What had been treacherous the first time had become second nature, releasing the emergency brake, then rolling backwards in little bursts, braking the whole way down the long steep drive. Back then we lived on the top of a hill. I was leaving—the thing we both knew and didn’t speak of all summer. While you were at work, I built a brown skyline of boxes, sealed them with a roll of tape that made an incessant ripping sound. We were cheerful at dinner and unusually kind. At night we slept under a single sheet, our bodies a furnace if curled together.
It was July. I could feel my pupils contract when I went outside. Back then I thought only about how you wouldn’t come with me. Now I consider what it took for you to help me go. On that last day. When I stood in a wrinkled dress with aching arms. When there was only your mouth at my ear whispering to get in the truck, then wait until I was calm enough to turn the key.
Only then did we know. How it felt to have loved to the end, and then past the very end.

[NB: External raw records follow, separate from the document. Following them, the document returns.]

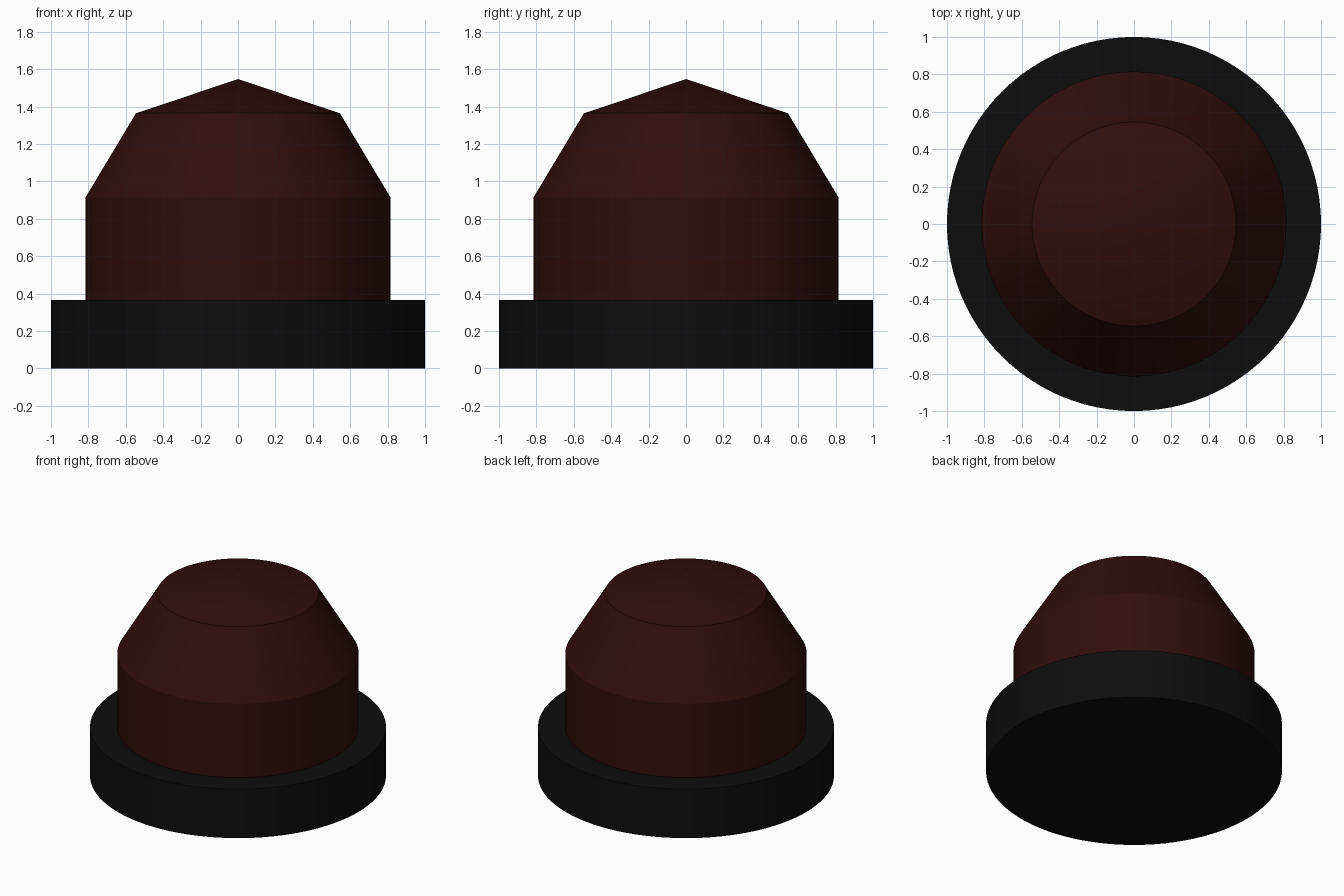
import bpy
import bmesh
import math

cube = bpy.data.objects.get("Cube")
if cube:
    bpy.data.objects.remove(cube, do_unlink=True)

SEGMENTS = 96


def make_material(name, colour):
    mat = bpy.data.materials.new(name)
    mat.use_nodes = True
    mat.diffuse_color = colour
    mat.node_tree.nodes["Principled BSDF"].inputs["Base Color"].default_value = colour
    return mat


def lathe(name, profile, mat):
    """Spin a (radius, height) profile that starts and ends on the z axis."""
    bm = bmesh.new()
    verts = [bm.verts.new((r, 0, z)) for r, z in profile]
    edges = [bm.edges.new(pair) for pair in zip(verts, verts[1:])]
    bmesh.ops.spin(bm, geom=verts + edges, cent=(0, 0, 0), axis=(0, 0, 1),
                   angle=math.tau, steps=SEGMENTS, use_merge=True)
    bmesh.ops.remove_doubles(bm, verts=bm.verts, dist=0.0001)
    bmesh.ops.recalc_face_normals(bm, faces=bm.faces)
    mesh = bpy.data.meshes.new(name)
    bm.to_mesh(mesh)
    bm.free()
    mesh.materials.append(mat)
    obj = bpy.data.objects.new(name, mesh)
    bpy.context.collection.objects.link(obj)
    bpy.ops.object.select_all(action="DESELECT")
    obj.select_set(True)
    bpy.context.view_layer.objects.active = obj
    bpy.ops.object.shade_smooth_by_angle(angle=math.radians(15))
    return obj


black = make_material("black plastic", (0.004, 0.004, 0.004, 1))
dark_red = make_material("dark red lens", (0.03, 0.004, 0.004, 1))

# Wide round base
lathe("base", [(0, 0), (1, 0), (1, 0.365), (0, 0.365)], black)

# Lens: straight wall, sloped shoulder and shallow conical cap
lathe("lens", [(0, 0.36), (0.815, 0.36), (0.815, 0.915),
               (0.545, 1.365), (0, 1.547)], dark_red)
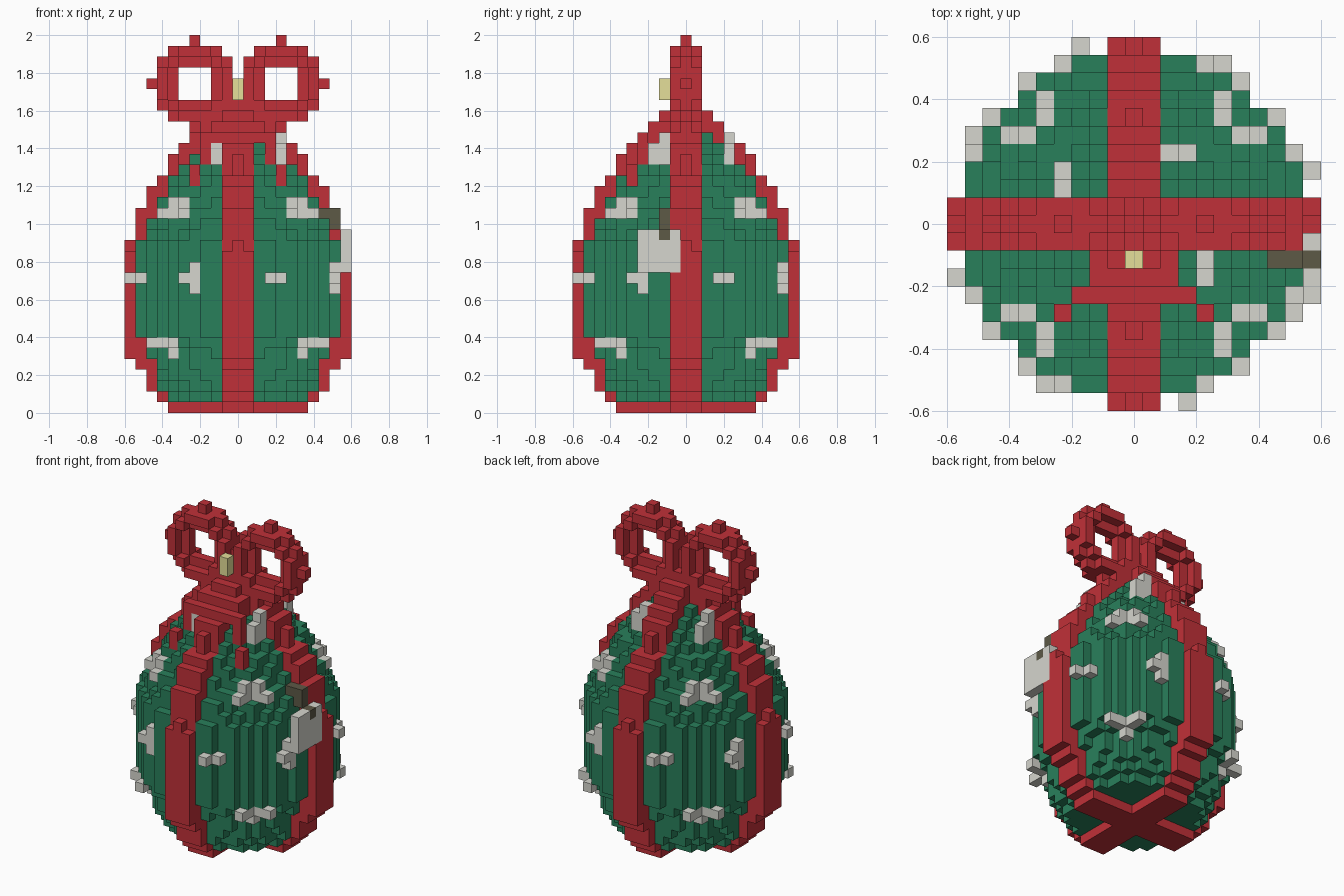
import bpy, bmesh, math

if "Cube" in bpy.data.objects:
    bpy.data.objects.remove(bpy.data.objects["Cube"])

V = 2 / 35  # voxel size


def material(name, rgb):
    m = bpy.data.materials.new(name)
    m.diffuse_color = (*rgb, 1)
    m.use_nodes = True
    m.node_tree.nodes["Principled BSDF"].inputs["Base Color"].default_value = m.diffuse_color
    return m


RED = material("ribbon red", (0.53, 0.030, 0.040))
GREEN = material("wrap green", (0.022, 0.215, 0.105))
GREY = material("pale grey", (0.67, 0.67, 0.62))
YELLOW = material("pale yellow", (0.78, 0.74, 0.32))
BROWN = material("dark string", (0.110, 0.100, 0.062))

parts = {}   # part name -> (set of cells, material)
owner = {}   # cell -> part name


def add(name, mat, cells):
    """Claim cells for a part; later parts replace earlier ones."""
    parts.setdefault(name, (set(), mat))
    for c in cells:
        if c in owner:
            parts[owner[c]][0].discard(c)
        owner[c] = name
        parts[name][0].add(c)


def box(x0, x1, y0, y1, z0, z1):
    return [(x, y, z) for x in range(x0, x1 + 1)
            for y in range(y0, y1 + 1) for z in range(z0, z1 + 1)]


def four_turns(cells):
    out = []
    for x, y, z in cells:
        for _ in range(4):
            out.append((x, y, z))
            x, y = -y, x
    return out


# Green egg body, one disc per layer
radii = [6.7, 7.5, 7.9, 8.2, 8.45, 9.2] + [9.6] * 9 + [
    9.0, 8.6, 8.2, 7.6, 7.2, 6.5, 5.6, 4.6, 4.2, 3.4]
for k, r in enumerate(radii, 1):
    add("egg_body", GREEN, [c for c in box(-10, 10, -10, 10, k, k)
                            if c[0] ** 2 + c[1] ** 2 <= r * r])

# Crossed ribbon bands, one voxel proud; the middle runs higher in two layers
reach = [6, 7, 8, 8, 9] + [10] * 11 + [9, 9, 9, 8, 8, 7, 6, 6, 5, 4, 3, 2]
for k, r in enumerate(reach):
    add("ribbon_bands", RED, box(-r, r, 0, 0, k, k) + box(0, 0, -r, r, k, k))
    if k in (15, 22, 23):
        r -= 1
    add("ribbon_bands", RED, box(-r, r, -1, 1, k, k) + box(-1, 1, -r, r, k, k))

# Grey flakes repeated on the four sides
flakes = [
    (6, 5, 19), (5, 6, 19), (6, 5, 18), (5, 6, 18), (7, 5, 18), (5, 7, 18),
    (-5, -9, 12), (-4, -9, 11), (-4, -9, 12), (-4, -9, 13),
    (3, -10, 12), (4, -9, 12),
    (8, 6, 6), (7, 6, 6), (6, 7, 6), (6, 8, 6), (6, 6, 5),
    (4, -3, 23), (4, -3, 24), (4, -2, 23), (4, -2, 24), (4, -2, 25)]
add("flakes", GREY, four_turns(flakes))

# Knot skirt and ribbon tails on the front
add("ribbon_knot", RED, box(-3, 3, -4, -4, 25, 25) + box(-2, 2, -3, -2, 25, 26)
    + box(-1, 1, -1, 1, 27, 28) + box(-1, 1, 0, 0, 29, 29))
for s in (-1, 1):
    add("ribbon_tails", RED, box(3 * s, 3 * s, -4, -4, 23, 24)
        + box(4 * s, 4 * s, -5, -5, 21, 22))

# Two bow loops: voxel tori, major radius 3, tube 1.1
for s in (-1, 1):
    add("bow_loops", RED, [
        (s * (4 + a), y, 30 + b) for a, y, b in box(-4, 4, -1, 1, -4, 4)
        if math.hypot(math.hypot(a, b) - 3, y) < 1.1])

# Yellow bead in front of the bow
add("bow_bead", YELLOW, box(0, 0, -2, -2, 29, 30))

# Gift tag and its string on the right side
add("gift_tag", GREY, box(10, 10, -4, -1, 13, 16))
add("tag_string", BROWN, [(10, -2, 16), (9, -2, 17), (9, -2, 18), (8, -2, 18)])

# Outer cube faces only
for name, (cells, mat) in parts.items():
    bm = bmesh.new()
    verts = {}

    def vert(p):
        if p not in verts:
            verts[p] = bm.verts.new(((p[0] - 0.5) * V, (p[1] - 0.5) * V, p[2] * V))
        return verts[p]

    for c in sorted(cells):
        for axis in range(3):
            for side in (0, 1):
                n = list(c)
                n[axis] += 2 * side - 1
                if tuple(n) in owner:
                    continue
                u, w = (axis + 1) % 3, (axis + 2) % 3
                loop = []
                for du, dw in ((0, 0), (1, 0), (1, 1), (0, 1)):
                    p = list(c)
                    p[axis] += side
                    p[u] += du
                    p[w] += dw
                    loop.append(vert(tuple(p)))
                bm.faces.new(loop if side else loop[::-1])
    me = bpy.data.meshes.new(name)
    bm.to_mesh(me)
    bm.free()
    me.materials.append(mat)
    bpy.context.collection.objects.link(bpy.data.objects.new(name, me))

What did you do, left up there in the empty house? I don’t know why. I don’t know how we keep living in a world that never explains why. Written by Jennifer Grotz